* Goal of the exercise: Starting with the line that contains "bpy.context.collection.objects.link(ob)" and ending with the final line of the data below, print those lines exactly and nothing else.

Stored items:
......

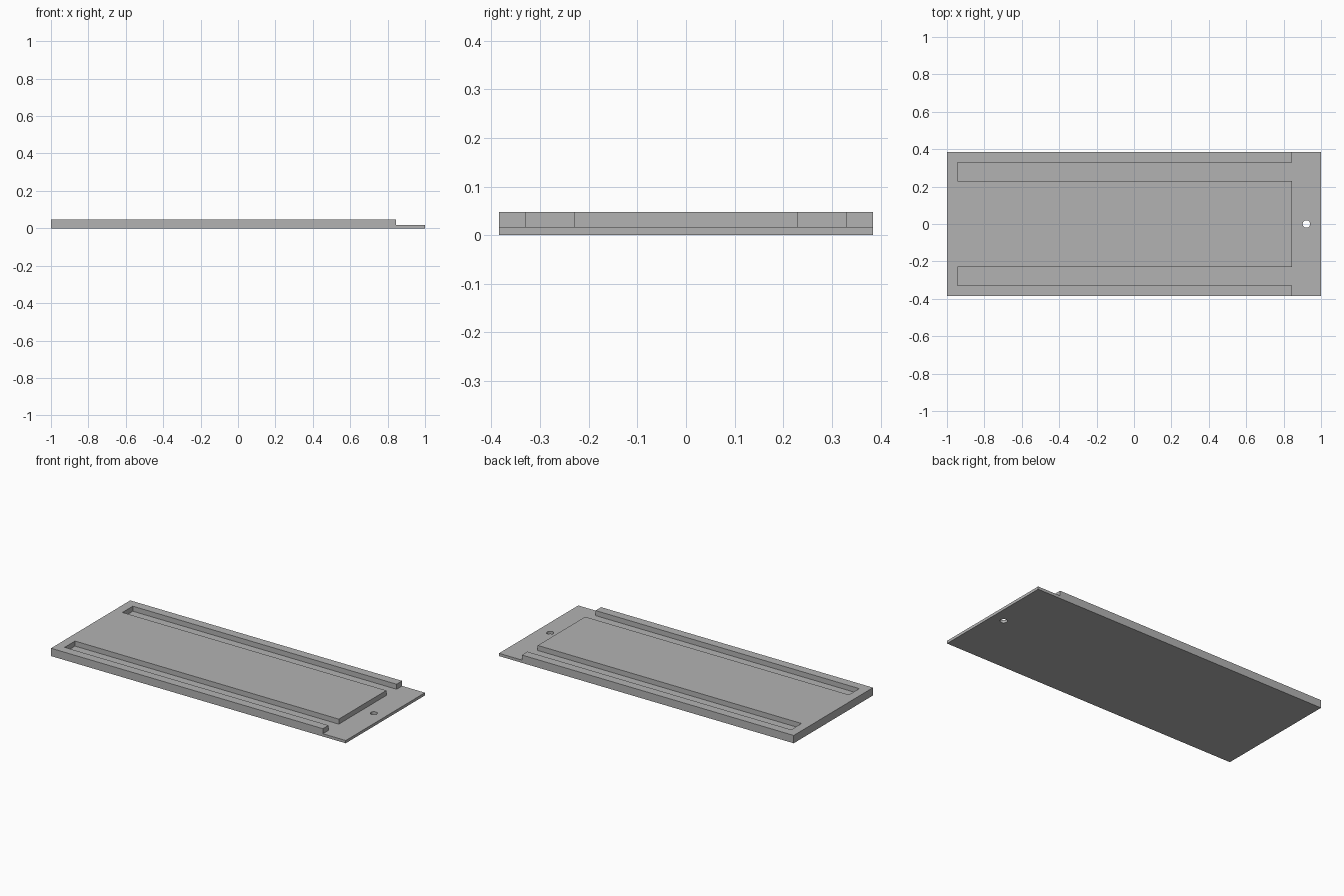
import bpy, bmesh, math

if "Cube" in bpy.data.objects:
    bpy.data.objects.remove(bpy.data.objects["Cube"])

HALF_X, HALF_Y = 1.0, 0.384
TOP, FLOOR = 0.048, 0.017
SLOT_IN, SLOT_OUT = 0.23, 0.33
SLOT_END, STEP_X = -0.945, 0.845

grey = bpy.data.materials.new("plain grey")
grey.diffuse_color = (0.45, 0.45, 0.45, 1)
grey.use_nodes = True
grey.node_tree.nodes["Principled BSDF"].inputs["Base Color"].default_value = grey.diffuse_color


def prism(name, outline, z0, z1):
    """Extrude a flat outline between two heights."""
    bm = bmesh.new()
    face = bm.faces.new([bm.verts.new((x, y, z0)) for x, y in outline])
    ext = bmesh.ops.extrude_face_region(bm, geom=[face])
    verts = [v for v in ext["geom"] if isinstance(v, bmesh.types.BMVert)]
    bmesh.ops.translate(bm, verts=verts, vec=(0, 0, z1 - z0))
    bmesh.ops.recalc_face_normals(bm, faces=bm.faces)
    mesh = bpy.data.meshes.new(name)
    bm.to_mesh(mesh)
    bm.free()
    mesh.materials.append(grey)
    ob = bpy.data.objects.new(name, mesh)
    bpy.context.collection.objects.link(ob)
    return ob


# Solid block
plate = prism("slotted_plate", [(-HALF_X, -HALF_Y), (HALF_X, -HALF_Y),
                                (HALF_X, HALF_Y), (-HALF_X, HALF_Y)], 0, TOP)

# Thin end tab and the two long slots running into it, as one cutter
half = [(1.1, 0.5), (STEP_X, 0.5), (STEP_X, SLOT_OUT), (SLOT_END, SLOT_OUT),
        (SLOT_END, SLOT_IN), (STEP_X, SLOT_IN)]
recess = prism("recess_cutter", half + [(x, -y) for x, y in reversed(half)], FLOOR, 0.1)

# Round hole through the tab
circle = [(0.922 + 0.02 * math.cos(a * math.tau / 32), 0.02 * math.sin(a * math.tau / 32))
          for a in range(32)]
hole = prism("hole_cutter", circle, -0.1, 0.15)

for cutter in (recess, hole):
    mod = plate.modifiers.new(cutter.name, "BOOLEAN")
    mod.operation = "DIFFERENCE"
    mod.solver = "EXACT"
    mod.object = cutter
    cutter.hide_render = True
    cutter.hide_set(True)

......

* Result for this task:
    bpy.context.collection.objects.link(ob)
    return ob


# Solid block
plate = prism("slotted_plate", [(-HALF_X, -HALF_Y), (HALF_X, -HALF_Y),
                                (HALF_X, HALF_Y), (-HALF_X, HALF_Y)], 0, TOP)

# Thin end tab and the two long slots running into it, as one cutter
half = [(1.1, 0.5), (STEP_X, 0.5), (STEP_X, SLOT_OUT), (SLOT_END, SLOT_OUT),
        (SLOT_END, SLOT_IN), (STEP_X, SLOT_IN)]
recess = prism("recess_cutter", half + [(x, -y) for x, y in reversed(half)], FLOOR, 0.1)

# Round hole through the tab
circle = [(0.922 + 0.02 * math.cos(a * math.tau / 32), 0.02 * math.sin(a * math.tau / 32))
          for a in range(32)]
hole = prism("hole_cutter", circle, -0.1, 0.15)

for cutter in (recess, hole):
    mod = plate.modifiers.new(cutter.name, "BOOLEAN")
    mod.operation = "DIFFERENCE"
    mod.solver = "EXACT"
    mod.object = cutter
    cutter.hide_render = True
    cutter.hide_set(True)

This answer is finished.